** Exercise data follows **

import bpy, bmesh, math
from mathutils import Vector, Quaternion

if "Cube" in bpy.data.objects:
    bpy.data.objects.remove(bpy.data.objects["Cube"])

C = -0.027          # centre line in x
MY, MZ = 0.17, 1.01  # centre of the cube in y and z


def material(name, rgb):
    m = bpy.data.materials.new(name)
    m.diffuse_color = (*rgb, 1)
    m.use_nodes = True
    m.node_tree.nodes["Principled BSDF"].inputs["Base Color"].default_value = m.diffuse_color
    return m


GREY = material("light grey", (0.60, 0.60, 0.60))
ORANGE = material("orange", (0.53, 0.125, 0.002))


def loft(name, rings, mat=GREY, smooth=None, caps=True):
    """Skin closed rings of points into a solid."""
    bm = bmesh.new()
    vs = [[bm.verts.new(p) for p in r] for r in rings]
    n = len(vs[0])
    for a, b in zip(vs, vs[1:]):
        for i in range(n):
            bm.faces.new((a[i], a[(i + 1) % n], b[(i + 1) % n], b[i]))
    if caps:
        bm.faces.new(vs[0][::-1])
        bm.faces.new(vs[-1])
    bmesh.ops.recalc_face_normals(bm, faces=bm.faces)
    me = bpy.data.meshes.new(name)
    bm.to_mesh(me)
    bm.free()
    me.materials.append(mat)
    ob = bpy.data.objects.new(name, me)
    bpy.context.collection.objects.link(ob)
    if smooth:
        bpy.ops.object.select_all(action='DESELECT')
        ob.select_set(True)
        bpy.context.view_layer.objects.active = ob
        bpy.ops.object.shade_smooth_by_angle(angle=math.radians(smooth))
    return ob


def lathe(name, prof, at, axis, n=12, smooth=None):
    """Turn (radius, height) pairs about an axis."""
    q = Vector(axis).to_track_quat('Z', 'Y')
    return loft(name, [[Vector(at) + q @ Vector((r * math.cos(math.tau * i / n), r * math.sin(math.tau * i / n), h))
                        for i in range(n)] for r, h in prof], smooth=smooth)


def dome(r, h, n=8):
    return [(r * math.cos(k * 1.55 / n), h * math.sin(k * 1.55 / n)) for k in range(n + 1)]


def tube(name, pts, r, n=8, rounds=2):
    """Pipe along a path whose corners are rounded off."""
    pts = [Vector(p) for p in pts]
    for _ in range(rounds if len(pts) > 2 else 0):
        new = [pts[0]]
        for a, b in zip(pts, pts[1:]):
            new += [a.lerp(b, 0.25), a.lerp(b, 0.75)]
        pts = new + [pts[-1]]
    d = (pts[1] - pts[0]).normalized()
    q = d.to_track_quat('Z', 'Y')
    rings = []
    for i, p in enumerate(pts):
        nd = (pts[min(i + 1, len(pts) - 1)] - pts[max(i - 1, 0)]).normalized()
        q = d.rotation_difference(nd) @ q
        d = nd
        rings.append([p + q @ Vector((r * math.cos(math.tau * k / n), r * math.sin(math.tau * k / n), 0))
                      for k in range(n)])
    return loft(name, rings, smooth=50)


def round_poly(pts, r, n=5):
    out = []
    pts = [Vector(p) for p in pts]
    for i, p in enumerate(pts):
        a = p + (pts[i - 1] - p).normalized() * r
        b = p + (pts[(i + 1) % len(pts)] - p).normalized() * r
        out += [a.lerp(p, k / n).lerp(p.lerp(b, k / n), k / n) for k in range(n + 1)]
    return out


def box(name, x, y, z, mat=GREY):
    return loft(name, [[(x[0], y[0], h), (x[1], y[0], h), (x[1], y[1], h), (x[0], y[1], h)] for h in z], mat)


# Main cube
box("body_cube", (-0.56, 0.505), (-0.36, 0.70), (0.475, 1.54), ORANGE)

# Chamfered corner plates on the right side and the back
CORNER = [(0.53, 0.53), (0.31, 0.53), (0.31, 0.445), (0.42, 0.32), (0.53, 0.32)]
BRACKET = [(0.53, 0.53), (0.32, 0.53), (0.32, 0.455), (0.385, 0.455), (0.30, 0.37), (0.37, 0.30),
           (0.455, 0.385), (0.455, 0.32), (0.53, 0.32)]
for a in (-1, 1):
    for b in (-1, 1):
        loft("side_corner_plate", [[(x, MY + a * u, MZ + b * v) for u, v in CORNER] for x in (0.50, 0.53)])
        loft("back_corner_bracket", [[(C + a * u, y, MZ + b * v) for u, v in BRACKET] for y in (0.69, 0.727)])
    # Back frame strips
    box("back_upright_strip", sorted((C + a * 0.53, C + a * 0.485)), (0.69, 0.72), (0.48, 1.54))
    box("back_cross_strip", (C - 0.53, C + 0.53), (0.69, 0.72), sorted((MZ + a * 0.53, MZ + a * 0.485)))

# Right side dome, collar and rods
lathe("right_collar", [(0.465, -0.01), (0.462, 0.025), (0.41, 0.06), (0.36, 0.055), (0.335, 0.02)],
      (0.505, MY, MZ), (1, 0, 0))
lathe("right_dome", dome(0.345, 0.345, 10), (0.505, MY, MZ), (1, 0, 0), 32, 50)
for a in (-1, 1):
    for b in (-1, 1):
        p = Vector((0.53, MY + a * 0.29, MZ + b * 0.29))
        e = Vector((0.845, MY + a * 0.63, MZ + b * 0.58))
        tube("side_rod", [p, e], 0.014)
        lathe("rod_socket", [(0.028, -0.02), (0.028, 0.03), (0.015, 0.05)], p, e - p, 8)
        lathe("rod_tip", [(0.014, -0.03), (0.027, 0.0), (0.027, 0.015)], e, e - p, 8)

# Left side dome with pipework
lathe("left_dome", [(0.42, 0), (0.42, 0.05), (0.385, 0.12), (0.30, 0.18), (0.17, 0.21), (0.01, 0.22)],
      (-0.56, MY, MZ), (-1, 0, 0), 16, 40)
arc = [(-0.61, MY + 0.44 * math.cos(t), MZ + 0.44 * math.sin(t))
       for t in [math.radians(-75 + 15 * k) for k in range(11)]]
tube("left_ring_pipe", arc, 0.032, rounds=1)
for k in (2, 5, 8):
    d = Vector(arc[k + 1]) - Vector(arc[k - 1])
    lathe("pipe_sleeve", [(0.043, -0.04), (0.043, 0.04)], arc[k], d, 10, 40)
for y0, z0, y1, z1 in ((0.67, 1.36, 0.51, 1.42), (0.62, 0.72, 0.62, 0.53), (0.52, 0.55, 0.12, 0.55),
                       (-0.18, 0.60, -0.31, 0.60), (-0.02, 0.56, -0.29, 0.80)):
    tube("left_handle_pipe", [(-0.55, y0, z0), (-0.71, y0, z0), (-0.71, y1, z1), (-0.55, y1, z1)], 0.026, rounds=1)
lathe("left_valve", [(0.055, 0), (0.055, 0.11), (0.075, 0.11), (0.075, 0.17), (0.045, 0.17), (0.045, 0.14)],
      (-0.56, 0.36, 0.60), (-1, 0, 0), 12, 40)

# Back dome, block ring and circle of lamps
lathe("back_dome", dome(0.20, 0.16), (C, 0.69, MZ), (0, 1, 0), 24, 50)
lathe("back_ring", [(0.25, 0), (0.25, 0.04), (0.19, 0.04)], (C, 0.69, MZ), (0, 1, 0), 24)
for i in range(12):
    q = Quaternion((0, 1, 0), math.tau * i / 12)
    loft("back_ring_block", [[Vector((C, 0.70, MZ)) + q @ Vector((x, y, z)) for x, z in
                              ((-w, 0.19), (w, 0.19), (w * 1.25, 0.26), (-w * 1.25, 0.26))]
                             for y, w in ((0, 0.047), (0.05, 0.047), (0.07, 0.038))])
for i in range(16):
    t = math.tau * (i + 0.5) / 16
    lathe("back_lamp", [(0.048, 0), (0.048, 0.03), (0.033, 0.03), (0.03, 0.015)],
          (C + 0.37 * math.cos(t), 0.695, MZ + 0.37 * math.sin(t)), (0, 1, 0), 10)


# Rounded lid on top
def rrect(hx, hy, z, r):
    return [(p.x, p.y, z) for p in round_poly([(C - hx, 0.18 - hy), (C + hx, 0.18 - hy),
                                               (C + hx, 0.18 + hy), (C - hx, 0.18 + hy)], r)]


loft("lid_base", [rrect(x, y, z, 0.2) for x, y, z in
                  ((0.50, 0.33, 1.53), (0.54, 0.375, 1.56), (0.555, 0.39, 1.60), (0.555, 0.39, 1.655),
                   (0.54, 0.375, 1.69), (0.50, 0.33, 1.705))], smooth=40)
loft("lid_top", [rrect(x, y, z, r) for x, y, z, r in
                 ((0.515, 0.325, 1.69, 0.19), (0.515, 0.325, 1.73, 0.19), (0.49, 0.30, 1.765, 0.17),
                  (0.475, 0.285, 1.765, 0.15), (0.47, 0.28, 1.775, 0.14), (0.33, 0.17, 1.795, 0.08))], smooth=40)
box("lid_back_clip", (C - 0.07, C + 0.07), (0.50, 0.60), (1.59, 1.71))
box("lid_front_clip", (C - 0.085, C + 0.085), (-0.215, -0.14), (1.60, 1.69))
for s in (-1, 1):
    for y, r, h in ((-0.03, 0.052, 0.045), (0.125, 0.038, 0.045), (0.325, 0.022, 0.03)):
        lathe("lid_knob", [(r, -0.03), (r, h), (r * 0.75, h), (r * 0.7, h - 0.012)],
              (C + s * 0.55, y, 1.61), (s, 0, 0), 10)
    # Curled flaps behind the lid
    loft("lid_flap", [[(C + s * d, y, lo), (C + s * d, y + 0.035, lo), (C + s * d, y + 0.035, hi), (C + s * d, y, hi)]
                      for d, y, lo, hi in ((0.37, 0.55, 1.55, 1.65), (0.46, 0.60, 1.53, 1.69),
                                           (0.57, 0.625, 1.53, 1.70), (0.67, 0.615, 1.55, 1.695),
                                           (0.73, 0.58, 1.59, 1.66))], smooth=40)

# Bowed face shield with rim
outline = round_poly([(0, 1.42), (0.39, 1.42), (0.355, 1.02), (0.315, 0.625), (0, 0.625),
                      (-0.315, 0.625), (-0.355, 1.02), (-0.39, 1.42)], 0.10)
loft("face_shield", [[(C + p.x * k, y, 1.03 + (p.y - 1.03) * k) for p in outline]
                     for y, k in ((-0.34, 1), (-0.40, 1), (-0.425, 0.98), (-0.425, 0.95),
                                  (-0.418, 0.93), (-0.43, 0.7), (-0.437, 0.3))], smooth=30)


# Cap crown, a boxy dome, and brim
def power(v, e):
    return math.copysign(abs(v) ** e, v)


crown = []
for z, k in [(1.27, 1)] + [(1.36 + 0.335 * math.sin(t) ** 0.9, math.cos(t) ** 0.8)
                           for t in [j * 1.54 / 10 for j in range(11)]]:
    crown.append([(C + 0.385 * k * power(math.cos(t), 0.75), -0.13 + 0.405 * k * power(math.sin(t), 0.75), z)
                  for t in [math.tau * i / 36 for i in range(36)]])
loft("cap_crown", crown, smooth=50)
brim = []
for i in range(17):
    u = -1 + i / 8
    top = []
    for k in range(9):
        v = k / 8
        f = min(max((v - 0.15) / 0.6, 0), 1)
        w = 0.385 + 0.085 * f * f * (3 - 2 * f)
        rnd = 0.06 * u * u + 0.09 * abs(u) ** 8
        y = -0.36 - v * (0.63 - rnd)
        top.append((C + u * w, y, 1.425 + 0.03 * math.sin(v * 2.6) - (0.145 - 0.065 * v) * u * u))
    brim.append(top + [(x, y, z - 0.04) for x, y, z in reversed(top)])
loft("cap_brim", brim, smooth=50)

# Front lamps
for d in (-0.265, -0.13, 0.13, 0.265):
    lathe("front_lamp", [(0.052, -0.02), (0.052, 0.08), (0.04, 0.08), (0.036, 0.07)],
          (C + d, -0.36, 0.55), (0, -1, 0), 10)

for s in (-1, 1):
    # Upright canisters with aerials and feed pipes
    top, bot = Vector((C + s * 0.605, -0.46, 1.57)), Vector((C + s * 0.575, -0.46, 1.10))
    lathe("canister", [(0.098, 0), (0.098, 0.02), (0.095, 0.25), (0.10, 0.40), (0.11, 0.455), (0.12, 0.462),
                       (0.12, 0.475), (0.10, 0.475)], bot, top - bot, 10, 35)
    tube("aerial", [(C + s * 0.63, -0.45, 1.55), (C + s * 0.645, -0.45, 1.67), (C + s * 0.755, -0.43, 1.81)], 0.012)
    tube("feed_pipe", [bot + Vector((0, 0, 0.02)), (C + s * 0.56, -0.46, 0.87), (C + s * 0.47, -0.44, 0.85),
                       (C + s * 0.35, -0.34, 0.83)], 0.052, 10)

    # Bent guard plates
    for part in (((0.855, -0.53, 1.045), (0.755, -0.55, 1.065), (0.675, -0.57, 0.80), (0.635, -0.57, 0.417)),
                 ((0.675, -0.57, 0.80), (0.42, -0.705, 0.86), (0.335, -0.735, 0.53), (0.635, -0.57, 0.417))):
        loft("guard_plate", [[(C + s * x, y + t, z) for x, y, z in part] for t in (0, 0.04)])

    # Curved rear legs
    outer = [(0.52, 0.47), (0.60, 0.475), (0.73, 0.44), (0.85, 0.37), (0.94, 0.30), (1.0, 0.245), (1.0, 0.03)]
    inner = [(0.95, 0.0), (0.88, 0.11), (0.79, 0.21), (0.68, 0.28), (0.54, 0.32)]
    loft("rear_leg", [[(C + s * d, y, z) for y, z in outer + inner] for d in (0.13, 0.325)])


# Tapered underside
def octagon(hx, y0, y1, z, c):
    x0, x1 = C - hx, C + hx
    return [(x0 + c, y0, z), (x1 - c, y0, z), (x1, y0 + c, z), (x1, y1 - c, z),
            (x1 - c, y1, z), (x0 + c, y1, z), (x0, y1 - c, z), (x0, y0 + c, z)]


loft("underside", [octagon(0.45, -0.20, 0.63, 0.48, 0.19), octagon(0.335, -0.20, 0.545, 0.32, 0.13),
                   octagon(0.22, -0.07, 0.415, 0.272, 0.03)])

** End of Exercise data **

Task statement: Give the lines of the material above again, exactly, from its first line through the line that contains "m.use_nodes = True" and no further.

Task output:
import bpy, bmesh, math
from mathutils import Vector, Quaternion

if "Cube" in bpy.data.objects:
    bpy.data.objects.remove(bpy.data.objects["Cube"])

C = -0.027          # centre line in x
MY, MZ = 0.17, 1.01  # centre of the cube in y and z


def material(name, rgb):
    m = bpy.data.materials.new(name)
    m.diffuse_color = (*rgb, 1)
    m.use_nodes = True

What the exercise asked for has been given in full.